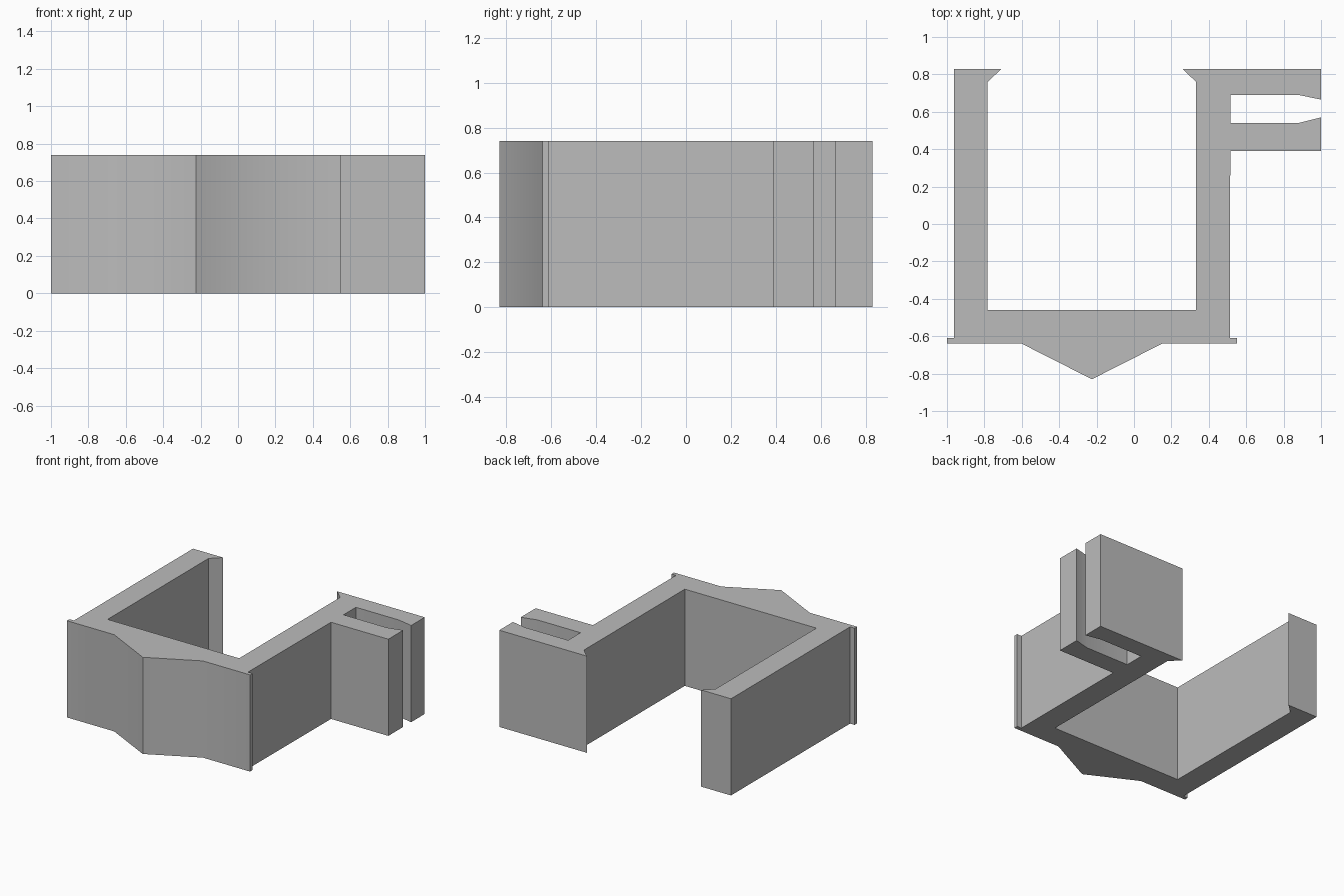
import bpy
import bmesh
import math

cube = bpy.data.objects.get("Cube")
if cube:
    bpy.data.objects.remove(cube, do_unlink=True)

HEIGHT = 0.74
MID = -0.225   # centre line of the U-shaped channel
BACK = 0.83

grey = bpy.data.materials.new("plain grey")
grey.use_nodes = True
colour = (0.5, 0.5, 0.5, 1)
grey.diffuse_color = colour
grey.node_tree.nodes["Principled BSDF"].inputs["Base Color"].default_value = colour


def extrude_profile(name, points, height):
    """Raise a closed outline, listed anticlockwise, from the floor."""
    bm = bmesh.new()
    base = bm.faces.new([bm.verts.new((x, y, 0)) for x, y in points])
    top = bmesh.ops.extrude_face_region(bm, geom=[base], use_keep_orig=True)
    verts = [v for v in top["geom"] if isinstance(v, bmesh.types.BMVert)]
    bmesh.ops.translate(bm, verts=verts, vec=(0, 0, height))
    bmesh.ops.recalc_face_normals(bm, faces=bm.faces)
    mesh = bpy.data.meshes.new(name)
    bm.to_mesh(mesh)
    bm.free()
    mesh.materials.append(grey)
    obj = bpy.data.objects.new(name, mesh)
    bpy.context.collection.objects.link(obj)
    bpy.ops.object.select_all(action="DESELECT")
    obj.select_set(True)
    bpy.context.view_layer.objects.active = obj
    bpy.ops.object.shade_smooth_by_angle(angle=math.radians(30))
    return obj


# Half of the channel, as offsets from its centre line
front = [(0, -0.83), (0.375, -0.64), (0.775, -0.64), (0.775, -0.61), (0.737, -0.61)]
inside = [(0.483, BACK), (0.557, 0.76), (0.557, -0.46)]

# Slotted arm on the left side, with a flared grip at the slot mouth
arm = [(0.515, 0.39), (1, 0.39), (1, 0.57), (0.88, 0.54), (0.515, 0.54),
       (0.515, 0.69), (0.88, 0.69), (1, 0.665), (1, BACK)]

left_half = [(MID + x, y) for x, y in front]
left_inside = [(MID + x, y) for x, y in inside]
right_inside = [(MID - x, y) for x, y in reversed(inside)]
right_half = [(MID - x, y) for x, y in reversed(front[1:])]
right_corner = [(MID - 0.737, BACK)]

extrude_profile("clip_bracket",
                left_half + arm + left_inside + right_inside + right_corner + right_half,
                HEIGHT)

* _WHAT YOU NEED TO DO_
Copy out each line in the listing that has the word "True".

* _TASK RESULT_
    bpy.data.objects.remove(cube, do_unlink=True)
grey.use_nodes = True
    top = bmesh.ops.extrude_face_region(bm, geom=[base], use_keep_orig=True)
    obj.select_set(True)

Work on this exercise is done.